Purpose: To correlate tumor oxygenation status with long-term biochemical outcome after prostate brachytherapy.
Methods and materials: Custom-made Eppendorf PO(2) microelectrodes were used to obtain PO(2) measurements from the prostate (P), focused on positive biopsy locations, and normal muscle tissue (M), as a control. A total of 11,516 measurements were obtained in 57 men with localized prostate cancer immediately before prostate brachytherapy was given. The Eppendorf histograms provided the median PO(2), mean PO(2), and % <5 mm Hg or <10 mm Hg. Biochemical failure (BF) was defined using both the former American Society of Therapeutic Radiation Oncology (ASTRO) (three consecutive raises) and the current Phoenix (prostate-specific antigen nadir + 2 ng/mL) definitions. A Cox proportional hazards regression model evaluated the influence of hypoxia using the P/M mean PO(2) ratio on BF.

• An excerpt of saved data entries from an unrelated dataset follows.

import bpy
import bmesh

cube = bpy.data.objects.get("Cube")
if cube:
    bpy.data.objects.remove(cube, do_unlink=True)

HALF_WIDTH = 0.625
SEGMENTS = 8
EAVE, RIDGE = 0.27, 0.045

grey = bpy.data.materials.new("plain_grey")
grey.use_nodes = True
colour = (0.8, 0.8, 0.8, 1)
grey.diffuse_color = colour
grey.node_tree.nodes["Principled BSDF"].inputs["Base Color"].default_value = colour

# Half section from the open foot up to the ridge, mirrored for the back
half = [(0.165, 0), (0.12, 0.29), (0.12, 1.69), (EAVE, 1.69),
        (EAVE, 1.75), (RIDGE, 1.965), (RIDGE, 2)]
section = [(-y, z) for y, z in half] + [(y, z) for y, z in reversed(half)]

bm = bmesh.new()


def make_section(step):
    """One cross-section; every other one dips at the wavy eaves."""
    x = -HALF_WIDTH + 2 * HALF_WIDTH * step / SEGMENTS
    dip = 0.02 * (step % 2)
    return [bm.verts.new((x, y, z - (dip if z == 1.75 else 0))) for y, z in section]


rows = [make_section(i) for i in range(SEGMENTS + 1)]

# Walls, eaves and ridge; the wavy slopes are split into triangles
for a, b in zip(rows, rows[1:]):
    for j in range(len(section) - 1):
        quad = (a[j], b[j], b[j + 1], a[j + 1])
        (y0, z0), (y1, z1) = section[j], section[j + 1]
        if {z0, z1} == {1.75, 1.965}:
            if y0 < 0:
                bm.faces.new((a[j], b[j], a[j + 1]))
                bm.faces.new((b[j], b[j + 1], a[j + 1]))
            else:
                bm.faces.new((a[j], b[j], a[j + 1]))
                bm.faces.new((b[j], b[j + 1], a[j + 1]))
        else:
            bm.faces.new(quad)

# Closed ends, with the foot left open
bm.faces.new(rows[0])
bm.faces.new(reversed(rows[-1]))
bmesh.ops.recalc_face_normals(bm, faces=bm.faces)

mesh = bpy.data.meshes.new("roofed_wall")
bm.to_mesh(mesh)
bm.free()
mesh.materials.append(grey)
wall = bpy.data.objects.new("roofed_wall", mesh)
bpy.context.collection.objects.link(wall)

Results: With a median follow-up time of 8 years, 12 men had ASTRO BF and 8 had Phoenix BF. On multivariate analysis, P/M PO(2) ratio <0.10 emerged as the only significant predictor of ASTRO BF (p = 0.043). Hormonal therapy (p = 0.015) and P/M PO(2) ratio <0.10 (p = 0.046) emerged as the only independent predictors of the Phoenix BF. Kaplan-Meier freedom from BF for P/M ratio <0.10 vs. ≥0.10 at 8 years for ASTRO BF was 46% vs. 78% (p = 0.03) and for the Phoenix BF was 66% vs. 83% (p = 0.02).
Conclusions: Hypoxia in prostate cancer (low mean P/M PO(2) ratio) significantly predicts for poor long-term biochemical outcome, suggesting that novel hypoxic strategies should be investigated.
Copyright © 2012 Elsevier Inc. All rights reserved.